Goal of the exercise - Nothing belongs in the answer except the lines of the material that include "name".

Data for review -
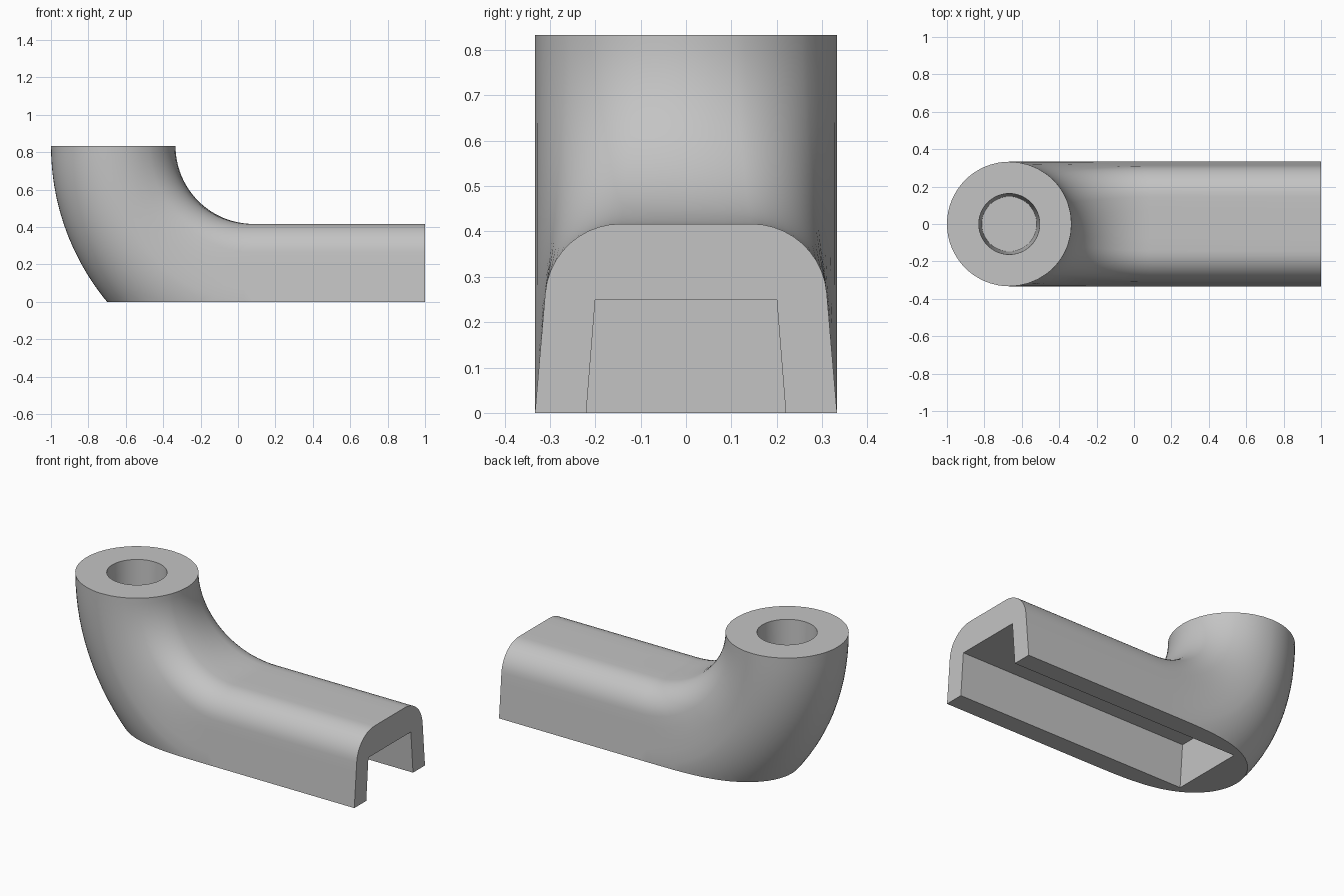
import bpy
import bmesh
from math import sin, cos, pi, radians, sqrt, hypot

cube = bpy.data.objects.get("Cube")
if cube:
    bpy.data.objects.remove(cube)

# Main dimensions
R = 0.333              # half width and neck radius
H = 0.417              # height of the straight arm
TOP = 0.833            # height of the neck
BEND_X = 0.083         # bend centre, level with the top
NECK_X = -0.667
N = 16                 # steps in each outer quarter


def material(name, value):
    m = bpy.data.materials.new(name)
    m.use_nodes = True
    colour = (value, value, value, 1)
    m.diffuse_color = colour
    m.node_tree.nodes["Principled BSDF"].inputs["Base Color"].default_value = colour
    return m


grey = material("plain grey", 0.55)


def make_object(name, bm):
    bmesh.ops.recalc_face_normals(bm, faces=bm.faces)
    mesh = bpy.data.meshes.new(name)
    bm.to_mesh(mesh)
    bm.free()
    mesh.materials.append(grey)
    obj = bpy.data.objects.new(name, mesh)
    bpy.context.collection.objects.link(obj)
    return obj


def loft(name, rings):
    bm = bmesh.new()
    loops = [[bm.verts.new(p) for p in ring] for ring in rings]
    for a, b in zip(loops, loops[1:]):
        for i in range(len(a)):
            j = (i + 1) % len(a)
            bm.faces.new((a[i], a[j], b[j], b[i]))
    bm.faces.new(loops[0])
    bm.faces.new(loops[-1])
    return bm


# Half of the arm profile: flat top, rounded shoulder, drafted side
fillet = 0.167
cx, cz = 0.144, H - fillet
arm = [(0, H), (cx / 2, H)]
arm += [(cx + fillet * sin(a), cz + fillet * cos(a))
        for a in (radians(85) * i / 10 for i in range(11))]
ex, ez = arm[-1]
arm += [(ex + (R - ex) * k, ez * (1 - k)) for k in (0.25, 0.5, 0.75, 1)]
lengths = [0]
for p, q in zip(arm, arm[1:]):
    lengths.append(lengths[-1] + hypot(q[0] - p[0], q[1] - p[1]))


def section(t):
    """Outline of (width, distance from bend centre) at bend angle t."""
    f = t / (pi / 2)
    f = f * f * (3 - 2 * f)
    d = 0.224
    outer = -d * cos(t) + sqrt((d * cos(t)) ** 2 + 1.658)
    middle = 0.75 + (TOP - 0.75) * f
    half = []
    for (u, z), length in zip(arm, lengths):
        a = pi / 2 * length / lengths[-1]
        circle_u, circle_v = R * sin(a), 0.75 - R * cos(a)
        half.append((circle_u * (1 - f) + u * f,
                     circle_v * (1 - f) + (TOP - z) * f))
    for i in range(1, N + 1):
        a = pi / 2 * i / N
        half.append((R * cos(a), middle + (outer - middle) * sin(a)))
    half[-1] = (0, outer)
    return half + [(-u, v) for u, v in half[-2:0:-1]]


# Body: round neck sweeping into the arm, trimmed flat underneath
rings = []
for i in range(25):
    t = pi / 2 * i / 24
    rings.append([(BEND_X - v * cos(t), u, TOP - v * sin(t)) for u, v in section(t)])
rings.append([(1, u, TOP - v) for u, v in section(pi / 2)])
bm = loft("body", rings)
bmesh.ops.bisect_plane(bm, geom=bm.verts[:] + bm.edges[:] + bm.faces[:],
                       plane_co=(0, 0, 0), plane_no=(0, 0, 1), clear_inner=True)
bmesh.ops.holes_fill(bm, edges=[e for e in bm.edges if e.is_boundary], sides=0)
body = make_object("elbow_channel_body", bm)

# Slot cutter: drafted channel open at the arm end
slope = 0.02 / 0.25
low, high = -0.1, 0.25
wide, narrow = 0.2 + slope * (high - low), 0.2
channel = [(-wide, low), (wide, low), (narrow, high), (-narrow, high)]
slot = make_object("slot_cutter", loft("slot", [
    [(x, y, z) for y, z in channel] for x in (-0.5, 1.2)]))

# Hole cutter: slightly tapered blind bore in the neck
hole_rings = []
for z, r in ((TOP - H, 0.147), (TOP, 0.163), (TOP + 0.1, 0.167)):
    hole_rings.append([(NECK_X + r * cos(2 * pi * i / 48), r * sin(2 * pi * i / 48), z)
                       for i in range(48)])
hole = make_object("bore_cutter", loft("bore", hole_rings))

# Cut both openings, then drop the cutters
bpy.ops.object.select_all(action='DESELECT')
bpy.context.view_layer.objects.active = body
body.select_set(True)
for cutter in (slot, hole):
    cutter.hide_render = True
    mod = body.modifiers.new("cut", 'BOOLEAN')
    mod.operation = 'DIFFERENCE'
    mod.solver = 'EXACT'
    mod.object = cutter
    bpy.ops.object.modifier_apply(modifier=mod.name)
    bpy.data.objects.remove(cutter)
bpy.ops.object.shade_smooth_by_angle(angle=radians(30))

Answer to this task -
def material(name, value):
    m = bpy.data.materials.new(name)
def make_object(name, bm):
    mesh = bpy.data.meshes.new(name)
    obj = bpy.data.objects.new(name, mesh)
def loft(name, rings):
    bpy.ops.object.modifier_apply(modifier=mod.name)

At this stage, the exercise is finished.